- Unequal treatment: Lord Carnwath held that, “whatever the position in European law or under other constitutions or jurisdictions, the domestic law of this country does not recognise equal treatment as a distinct principle of administrative law”. While the OFT owed a general duty to offer equal treatment to the parties under investigation, and the parties had a legitimate expectation that they would be treated equally, this reveals nothing about the legal consequences of such an expectation in terms of rights and remedies in public law. Unequal treatment generally only gives rise to invalidity if the requirements of irrationality are met.
- Unfairness: Lord Carnwath confirmed that “simple” or “substantive” unfairness (as opposed to procedural unfairness) is not a ground for judicial review. Nor is it made so by the addition of terms such as “conspicuous” or “abuse of power”, which add nothing to the ordinary principles of judicial review and are misleading.
The respondents have grounds to complain of the administrative failure to inform them of the assurance given to TMR in 2008, but grounds for administrative complaint do not necessarily add up to a cause of action in law.
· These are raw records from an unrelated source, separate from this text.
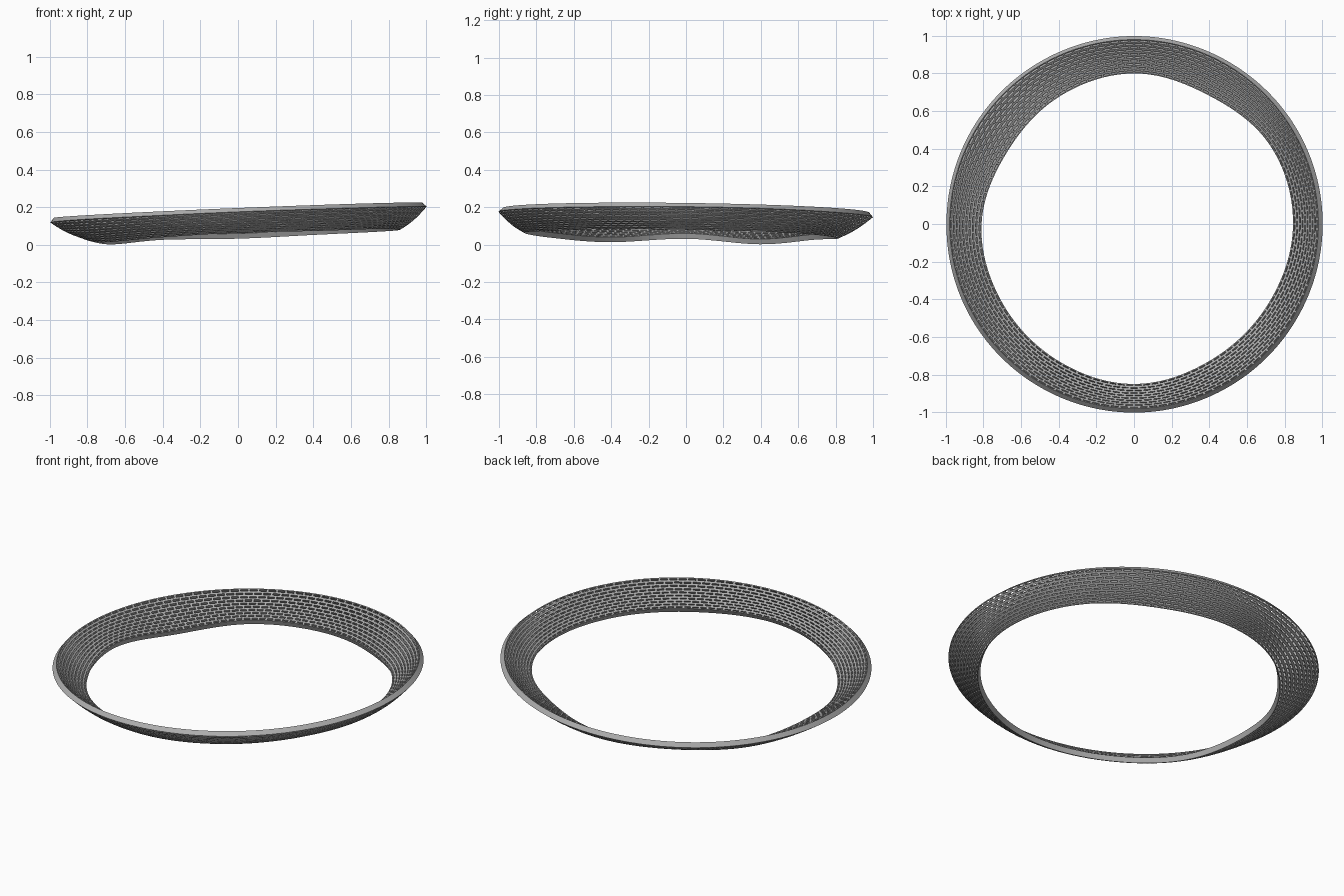
import bpy, bmesh, math

cube = bpy.data.objects.get("Cube")
if cube:
    bpy.data.objects.remove(cube, do_unlink=True)

ROWS, CELLS, THICK = 10, 120, 0.03
# Lower edge radius and height, every 30 degrees counter-clockwise from +x
EDGE_R = [.845, .835, .79, .80, .785, .775, .81, .815, .83, .85, .83, .83]
EDGE_Z = [.08, .07, .055, .035, .03, .005, .035, .015, .04, .065, .075, .085]


def smooth_loop(values, angle):
    """Periodic Catmull-Rom interpolation."""
    n = len(values)
    u = angle / math.tau * n
    i, t = math.floor(u), u - math.floor(u)
    a, b, c, d = (values[(i + k) % n] for k in (-1, 0, 1, 2))
    return b + .5 * t * (c - a + t * (2*a - 5*b + 4*c - d + t * (3*(b - c) + d - a)))


def band_point(angle, s):
    """Point on the upper surface: s = 0 at the lower edge, 1 at the rim."""
    r0, z0 = smooth_loop(EDGE_R, angle), smooth_loop(EDGE_Z, angle) + .025
    r1, z1 = .98, .183 + .04 * math.cos(angle) - .0125 * math.sin(angle)
    bulge = .008 * math.sin(math.pi * s)
    r = r0 + (r1 - r0) * s + bulge * .5
    z = z0 + (z1 - z0) * s - bulge
    return (r * math.cos(angle), r * math.sin(angle), z)


# Steel colour
steel = bpy.data.materials.new("steel grey")
steel.use_nodes = True
grey = (.42, .42, .42, 1)
steel.diffuse_color = grey
steel.node_tree.nodes["Principled BSDF"].inputs["Base Color"].default_value = grey

# Band of staggered six-point cells
bm = bmesh.new()
half = CELLS * 2
grid = [[bm.verts.new(band_point(math.tau * j / half, i / ROWS)) for j in range(half)]
        for i in range(ROWS + 1)]
for i in range(ROWS):
    for c in range(CELLS):
        cols = [(2 * c + i % 2 + k) % half for k in range(3)]
        bm.faces.new([grid[i + 1][j] for j in cols] + [grid[i][j] for j in reversed(cols)])
bm.normal_update()
if sum(f.normal.z for f in bm.faces) < 0:
    bmesh.ops.reverse_faces(bm, faces=bm.faces[:])

# Open a slit in every cell
cells = bm.faces[:]
bmesh.ops.inset_individual(bm, faces=cells, thickness=.0055, use_even_offset=True)
bmesh.ops.delete(bm, geom=cells, context='FACES')

mesh = bpy.data.meshes.new("woven_band")
bm.to_mesh(mesh)
bm.free()
mesh.materials.append(steel)
band = bpy.data.objects.new("woven_band", mesh)
bpy.context.collection.objects.link(band)

# Give the mesh its depth
solid = band.modifiers.new("depth", 'SOLIDIFY')
solid.thickness = THICK
solid.offset = -1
Lord Carnwath concluded that the OFT’s decision to honour its assurances to TMR but not to repay fines for the respondents was not irrational and was objectively justified. That was because the positions of TMR and that of the respondents were very different. The respondents entered into early resolution agreements fully aware of the possibility that other parties might successfully appeal. TMR on the other hand sought an assurance, on which they claim to have relied, that they would themselves benefit from such a successful appeal. The OFT could therefore reasonably assume in 2012 that, if that assurance were not honoured, TMR would have had a strong case for permission to appeal out of time, unlike the respondents.
Lord Sumption agreed with Lord Carnwath’s analysis of the relevant legal principles and the importance of not unnecessarily multiplying categories in public law. Had the OFT refused to repay TMR, TMR would have received permission to appeal out of time and its appeal would have been bound to succeed as the ground on which the other appeals succeeded also applied to them. The OFT therefore settled with TMR on the only realistic basis and it was not irrational for the OFT to have done so.
The Supreme Court’s decision eschews general concepts of fairness and equal treatment in domestic judicial review in favour of the traditional criteria of legality, rationality and procedural fairness.
Claimants seeking to challenge decisions of public bodies will therefore need to identify how their differential treatment renders the authority’s decision irrational. That will be difficult where the differential treatment has an objectively justifiable basis.
The Supreme Court’s decision also gives a narrow compass to specific assurances by public bodies. In the absence of a legitimate expectation, a specific assurance to one party will not give rise to a general obligation on the public body to replicate the assurance across all parties in a like position.